The new consuls for turn five - 214 BC & 213 BC are Varras and Flaminius, the latter having obviously told a tale worthy of Homer on his return to the metropolis.
The very first move of turn five, by Carthage, brought about a battle. Hannibal decided to march north (using card number 32) in an attempt to reach Cisaplinia and his Gallic allies before Flaminius and pro-consul Marcellus could bring their superior numbers to bear in the south. Taking the most direct route he attempted to slip past Rome's garrison under Varras. Undaunted by Hannibal's awesome reputation Varras intercepted him with every man he could muster.
Varras' force comprised 5CU and 2 Allied CU plus 2 CU from the garrison of Rome (use in Latium only). It would be represented by a consular army plus an extra 'triplex acies': 24 units total. Varras was a poor commander and was assigned a 5 card Commands and Colors hand (he should have been given 4 cards).
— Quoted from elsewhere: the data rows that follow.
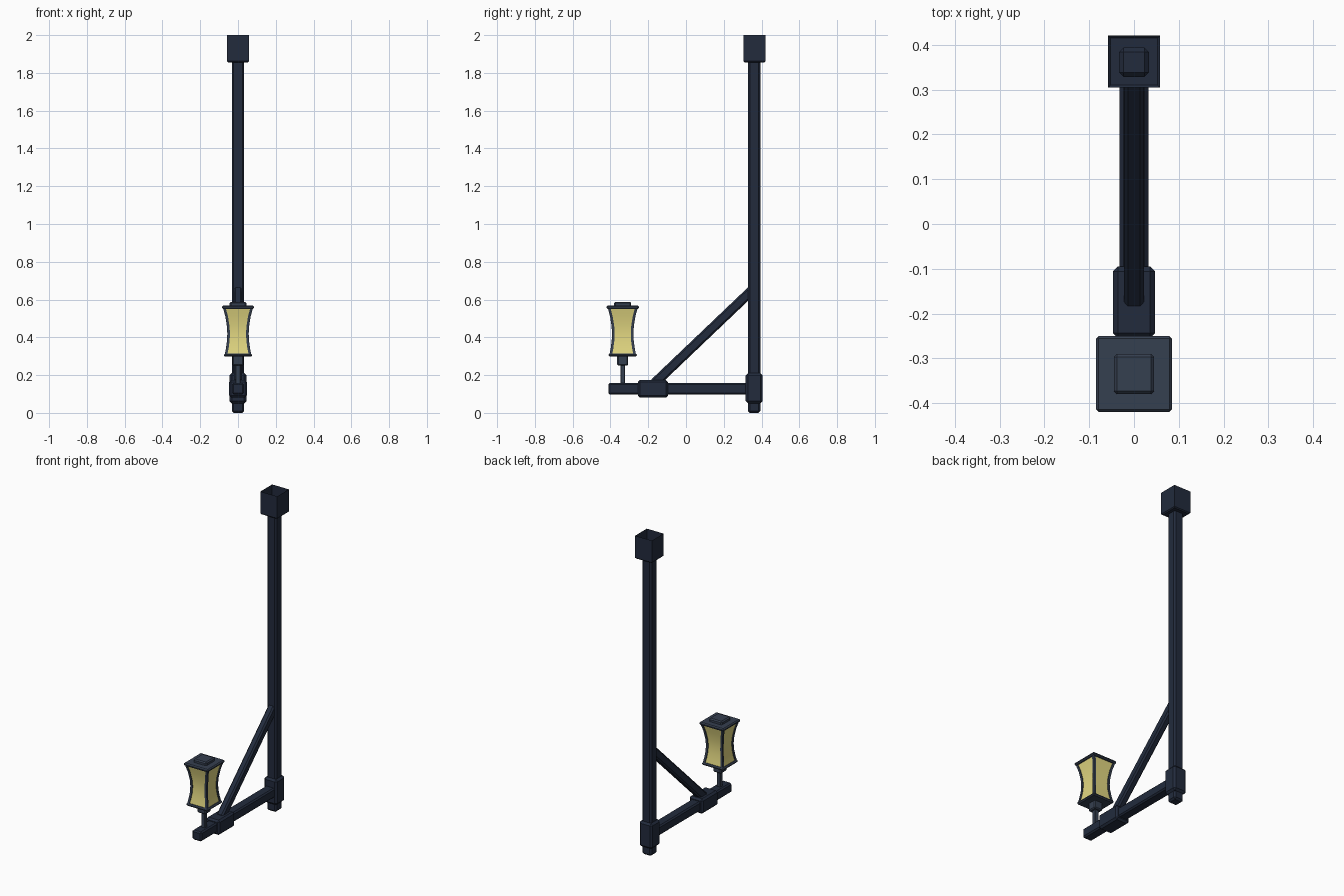
import bpy, bmesh
from mathutils import Vector, Matrix

if "Cube" in bpy.data.objects:
    bpy.data.objects.remove(bpy.data.objects["Cube"])


def material(name, rgb):
    m = bpy.data.materials.new(name)
    m.diffuse_color = (*rgb, 1)
    m.use_nodes = True
    m.node_tree.nodes["Principled BSDF"].inputs["Base Color"].default_value = m.diffuse_color
    return m


IRON = material("dark_iron", (0.016, 0.024, 0.046))
FRAME = material("lantern_iron", (0.036, 0.05, 0.08))
GLASS = material("warm_glass", (0.76, 0.68, 0.22))


def finish(name, bm, mat):
    bmesh.ops.recalc_face_normals(bm, faces=bm.faces)
    me = bpy.data.meshes.new(name)
    bm.to_mesh(me)
    bm.free()
    me.materials.append(mat)
    ob = bpy.data.objects.new(name, me)
    bpy.context.collection.objects.link(ob)
    return ob


def block(name, lo, hi, chamfer, mat=IRON):
    """Axis-aligned box with chamfered edges."""
    lo, hi = Vector(lo), Vector(hi)
    bm = bmesh.new()
    bmesh.ops.create_cube(bm, size=1, matrix=Matrix.Translation((lo + hi) / 2)
                          @ Matrix.Diagonal((*(hi - lo), 1)))
    bmesh.ops.bevel(bm, geom=bm.edges[:], offset=chamfer, segments=1,
                    affect='EDGES', profile=0.5)
    return finish(name, bm, mat)


def centred(name, y, half, z0, z1, chamfer, mat=IRON):
    """Square upright block centred on x = 0."""
    return block(name, (-half, y - half, z0), (half, y + half, z1), chamfer, mat)


def loft(bm, rings, caps=True):
    """Skin a stack of square rings given as (cx, cy, z, half)."""
    vs = [[bm.verts.new((cx + sx * h, cy + sy * h, z))
           for sx, sy in ((-1, -1), (1, -1), (1, 1), (-1, 1))]
          for cx, cy, z, h in rings]
    for a, b in zip(vs, vs[1:]):
        for i in range(4):
            j = (i + 1) % 4
            bm.faces.new((a[i], a[j], b[j], b[i]))
    if caps:
        bm.faces.new(vs[0])
        bm.faces.new(vs[-1])


POST_Y, LAMP_Y = 0.361, -0.335

# Upright post with bottom sleeve
centred("post", POST_Y, 0.033, 0.0, 1.89, 0.010)
centred("post_sleeve", POST_Y, 0.045, 0.05, 0.21, 0.012)

# Open-topped socket at the head of the post
bm = bmesh.new()
bmesh.ops.create_cube(bm, size=1, matrix=Matrix.Translation((0, 0.363, 1.928))
                      @ Matrix.Diagonal((0.116, 0.116, 0.144, 1)))
bmesh.ops.bevel(bm, geom=[e for e in bm.edges if all(v.co.z < 1.9 for v in e.verts)],
                offset=0.006, segments=1, affect='EDGES', profile=0.5)
bm.faces.ensure_lookup_table()
bmesh.ops.delete(bm, geom=[max(bm.faces, key=lambda f: f.calc_center_median().z)],
                 context='FACES_ONLY')
finish("post_socket", bm, IRON)

# Horizontal arm and the clamp around it
block("arm", (-0.032, -0.411, 0.098), (0.032, POST_Y, 0.158), 0.008)
block("arm_clamp", (-0.047, -0.255, 0.081), (0.047, -0.095, 0.174), 0.011)

# Diagonal brace
p0, p1 = Vector((0, -0.172, 0.152)), Vector((0, 0.36, 0.659))
brace = block("brace", (-0.022, -0.026, 0), (0.022, 0.026, (p1 - p0).length), 0.009)
brace.matrix_world = (Matrix.Translation(p0)
                      @ Vector((0, 0, 1)).rotation_difference(p1 - p0).to_matrix().to_4x4())

# Lantern stem, holder and plates
centred("lantern_stem", LAMP_Y, 0.013, 0.15, 0.26, 0.003, FRAME)
centred("lantern_holder", LAMP_Y, 0.029, 0.25, 0.305, 0.006, FRAME)
centred("lantern_base", LAMP_Y, 0.075, 0.298, 0.314, 0.006, FRAME)
centred("lantern_roof", LAMP_Y, 0.085, 0.55, 0.568, 0.006, FRAME)
centred("lantern_cap", LAMP_Y, 0.045, 0.56, 0.588, 0.007, FRAME)

# Waisted glass body and its four corner bars
PROFILE = [(0.305, 0.071), (0.34, 0.064), (0.38, 0.0585), (0.42, 0.0565),
           (0.46, 0.059), (0.51, 0.067), (0.56, 0.080)]
bm = bmesh.new()
loft(bm, [(0, LAMP_Y, z, h - 0.005) for z, h in PROFILE])
glass = finish("lantern_glass", bm, GLASS)
for p in glass.data.polygons:
    p.use_smooth = abs(p.normal.z) < 0.9
glass.data.set_sharp_from_angle(angle=0.6)

bm = bmesh.new()
for sx in (-1, 1):
    for sy in (-1, 1):
        loft(bm, [(sx * (h - 0.007), LAMP_Y + sy * (h - 0.007), z, 0.007)
                  for z, h in PROFILE])
finish("lantern_corner_bars", bm, FRAME)
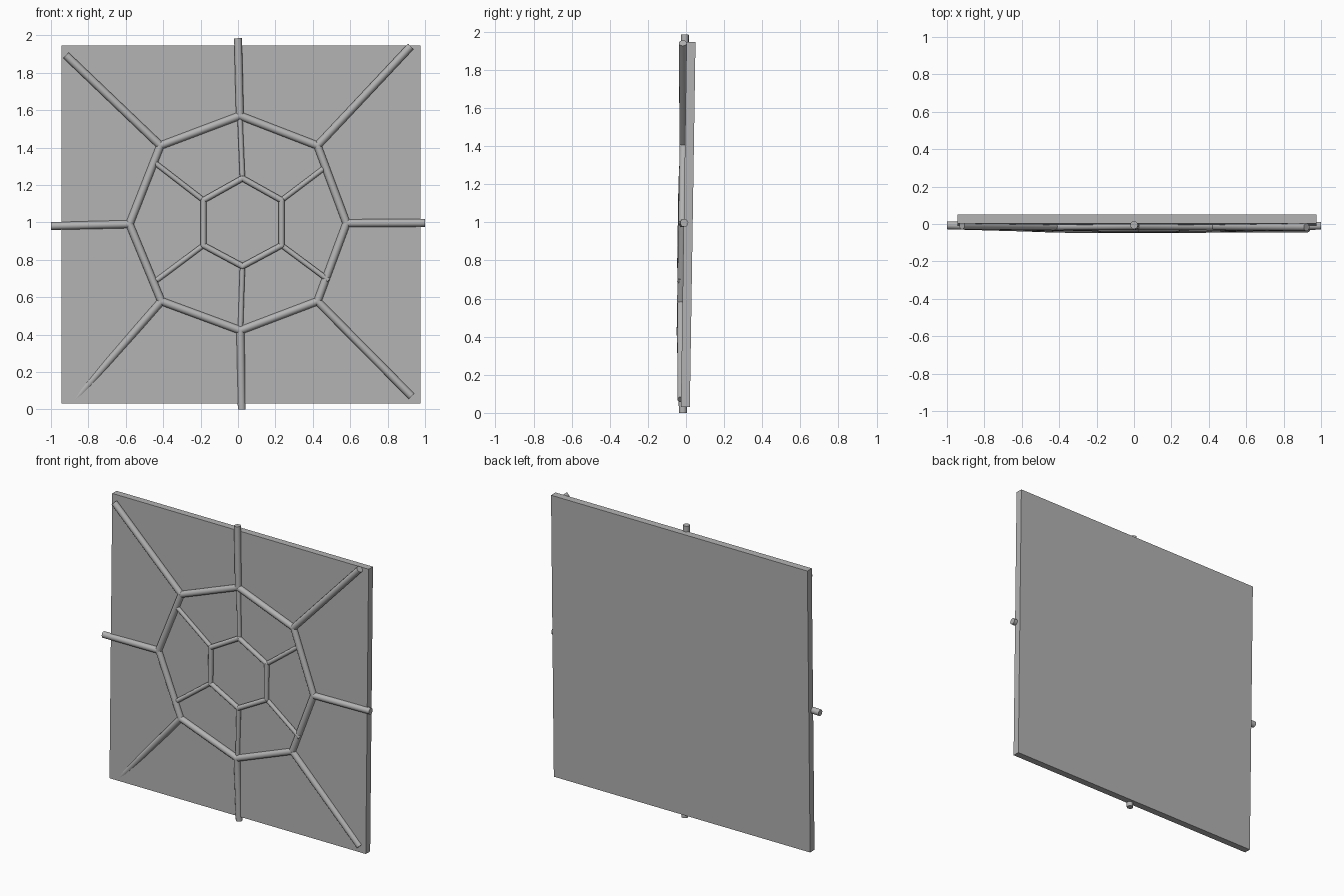
import bpy, bmesh
from mathutils import Vector, Matrix

cube = bpy.data.objects.get("Cube")
if cube:
    bpy.data.objects.remove(cube)

# One grey for everything
grey = bpy.data.materials.new("warm grey")
grey.use_nodes = True
COLOUR = (0.45, 0.45, 0.45, 1)
grey.diffuse_color = COLOUR
grey.node_tree.nodes["Principled BSDF"].inputs["Base Color"].default_value = COLOUR

TILT = 0.0155  # the panel leans back slightly


def finish(name, bm, smooth=True):
    mesh = bpy.data.meshes.new(name)
    bm.to_mesh(mesh)
    bm.free()
    mesh.materials.append(grey)
    obj = bpy.data.objects.new(name, mesh)
    bpy.context.collection.objects.link(obj)
    if smooth:
        bpy.ops.object.select_all(action='DESELECT')
        obj.select_set(True)
        bpy.context.view_layer.objects.active = obj
        bpy.ops.object.shade_smooth_by_angle(angle=0.7)
    return obj


def add_rod(bm, a, b, radius, extra=0.0):
    """Capped cylinder from a to b, lengthened by extra at both ends."""
    a, b = Vector(a), Vector(b)
    d = b - a
    m = Matrix.Translation((a + b) / 2) @ d.to_track_quat('Z', 'Y').to_matrix().to_4x4()
    bmesh.ops.create_cone(bm, cap_ends=True, segments=12, radius1=radius,
                          radius2=radius, depth=d.length + 2 * extra, matrix=m)


def rod(name, a, b, radius):
    bm = bmesh.new()
    add_rod(bm, a, b, radius)
    finish(name, bm)


def ring(name, points, radius, overlap):
    bm = bmesh.new()
    for a, b in zip(points, points[1:] + points[:1]):
        add_rod(bm, a, b, radius, overlap)
    finish(name, bm)


def leaning(x, z, y):
    """Point at depth y, shifted along the lean of the panel."""
    return (x, y + TILT * (z - 1), z)


# Back panel
bm = bmesh.new()
bmesh.ops.create_cube(bm, size=1, matrix=Matrix.Diagonal((1.918, 0.047, 1.915, 1)))
bmesh.ops.transform(bm, verts=bm.verts, matrix=Matrix.Translation((0.016, 0.0115, 0.988))
                    @ Matrix.Rotation(-TILT, 4, 'X'))
finish("back_panel", bm, smooth=False)

# Eight-sided outer ring, clockwise from the top
octagon = [leaning(x, z, -0.019) for x, z in (
    (0.01, 1.57), (0.425, 1.41), (0.58, 0.995), (0.425, 0.578),
    (0.013, 0.422), (-0.41, 0.578), (-0.58, 0.99), (-0.415, 1.41))]
ring("outer_ring", octagon, 0.021, 0.006)

# Six-sided inner ring, clockwise from the top
hexagon = [leaning(x, z, -0.027) for x, z in (
    (0.024, 1.235), (0.233, 1.118), (0.233, 0.877),
    (0.024, 0.765), (-0.185, 0.877), (-0.185, 1.118))]
ring("inner_ring", hexagon, 0.016, 0.006)

# Outer spokes from the octagon corners to the edges and corners of the panel
outer_ends = {
    "top": (0.0, -0.006, 1.984), "upper_left": (0.923, -0.017, 1.94),
    "left": (1.0, -0.009, 0.997), "lower_left": (0.928, -0.024, 0.07),
    "bottom": (0.02, -0.016, 0.0), "lower_right": (-0.87, -0.006, 0.053),
    "right": (-1.0, -0.007, 0.98), "upper_right": (-0.92, -0.008, 1.893)}
for start, (side, end) in zip(octagon, outer_ends.items()):
    rod("outer_spoke_" + side, start, end, 0.021)

# Thinner inner spokes between the two rings
inner_ends = {
    "top": (0.01, -0.008, 1.57), "upper_left": (0.48, -0.014, 1.305),
    "lower_left": (0.485, -0.032, 0.69), "bottom": (0.013, -0.022, 0.422),
    "lower_right": (-0.435, -0.024, 0.69), "upper_right": (-0.44, -0.018, 1.315)}
for start, (side, end) in zip(hexagon, inner_ends.items()):
    rod("inner_spoke_" + side, Vector(start) + Vector((0, 0.004, 0)), end, 0.014)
Hannibal's force comprised 6 CU and an allied CU: 20 very mixed units total. Hannibal was assigned an 8 card Commands and Colors hand (he should have been given 7 cards). Carthage won side of table roll and the roll to deploy second.
The Battle of Rome
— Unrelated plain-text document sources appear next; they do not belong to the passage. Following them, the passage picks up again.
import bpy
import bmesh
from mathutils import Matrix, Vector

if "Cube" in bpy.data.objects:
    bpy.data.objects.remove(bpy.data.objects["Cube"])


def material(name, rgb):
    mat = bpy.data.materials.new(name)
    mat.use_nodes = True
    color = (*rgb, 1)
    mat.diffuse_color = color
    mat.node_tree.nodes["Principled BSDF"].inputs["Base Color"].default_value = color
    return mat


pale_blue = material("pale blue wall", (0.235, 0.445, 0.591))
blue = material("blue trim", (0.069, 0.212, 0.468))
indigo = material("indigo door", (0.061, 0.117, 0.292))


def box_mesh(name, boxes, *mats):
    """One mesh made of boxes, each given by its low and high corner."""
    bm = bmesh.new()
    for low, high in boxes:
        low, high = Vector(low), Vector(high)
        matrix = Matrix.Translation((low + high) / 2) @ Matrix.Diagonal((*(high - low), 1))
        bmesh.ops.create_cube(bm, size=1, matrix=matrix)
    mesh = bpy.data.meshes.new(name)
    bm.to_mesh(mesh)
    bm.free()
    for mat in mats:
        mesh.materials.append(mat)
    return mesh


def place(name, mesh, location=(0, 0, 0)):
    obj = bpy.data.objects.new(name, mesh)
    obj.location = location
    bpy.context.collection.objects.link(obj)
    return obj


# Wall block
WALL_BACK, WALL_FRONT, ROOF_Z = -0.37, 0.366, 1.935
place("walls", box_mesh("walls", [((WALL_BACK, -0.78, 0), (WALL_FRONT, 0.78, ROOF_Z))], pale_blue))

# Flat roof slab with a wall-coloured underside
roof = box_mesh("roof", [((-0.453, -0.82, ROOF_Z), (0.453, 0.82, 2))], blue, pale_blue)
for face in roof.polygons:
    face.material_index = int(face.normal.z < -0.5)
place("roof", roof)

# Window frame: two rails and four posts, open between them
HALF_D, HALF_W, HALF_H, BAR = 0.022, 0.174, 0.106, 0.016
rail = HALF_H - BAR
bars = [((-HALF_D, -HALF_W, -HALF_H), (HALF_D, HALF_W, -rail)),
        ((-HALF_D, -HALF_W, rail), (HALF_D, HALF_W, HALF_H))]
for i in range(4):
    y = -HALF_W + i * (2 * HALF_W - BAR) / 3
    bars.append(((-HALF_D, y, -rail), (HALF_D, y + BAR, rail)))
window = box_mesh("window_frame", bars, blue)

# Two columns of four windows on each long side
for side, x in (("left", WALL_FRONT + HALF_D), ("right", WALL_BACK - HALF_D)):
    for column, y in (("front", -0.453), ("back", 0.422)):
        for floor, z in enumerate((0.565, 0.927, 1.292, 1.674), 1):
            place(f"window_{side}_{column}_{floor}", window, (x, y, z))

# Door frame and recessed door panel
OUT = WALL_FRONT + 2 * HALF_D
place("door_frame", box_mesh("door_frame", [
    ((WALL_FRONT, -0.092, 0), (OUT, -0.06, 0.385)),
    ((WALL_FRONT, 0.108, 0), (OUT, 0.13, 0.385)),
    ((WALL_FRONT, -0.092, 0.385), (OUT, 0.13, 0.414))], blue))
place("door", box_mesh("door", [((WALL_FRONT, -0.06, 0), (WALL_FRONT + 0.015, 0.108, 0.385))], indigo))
|Both sides deployed conventionally with cavalry wings and infantry centres.
Rome pushed her legions forward to be met by advancing Carthaginian skirmish lines.
Fearing an outflanking movement by Numidian cavalry one legion peels off to hold them.
After a short period of desultory skirmishing things move speedily..
To a resounding crunch!
But it is too late.
The melee is over very quickly.
Except for the gallant efforts of some Spanish and Italian infantry (foreground) which kill a Roman general and almost carve through an entire triplex acies, the result is decidedly in favour of the Romans.
It will teach Hannibal not to rely too heavily on the French (Gauls).
Hannibal plays his two card trick (Hannibal is allowed to play two cards one after the other at one point in the game - because he's a genius) and uses it to launch his cavalry in a desperate bid to turn the tables.
On the right they are successful.
On the left less so.
The Romans rush velites to prop up their left flank before becoming enveloped.
But the Carthaginians burst through.
Hannibal is wounded and carried from the field. The Carthaginian army begins to melt away.
Things are close. The Romans need one more victory banner. Carthage needs three.
Carthage gains two banners in the penultimate turn. Rome and Varras seal Hannibals fate in the last.
Varras, favoured by the Gods (extremely good early C&C cards), is the Saviour of Rome.
Here is the situation after the battle. Hannibal is alive, though just. Varras has been severely denuded.
A belting battle to kick things off. The campaign will continue next week.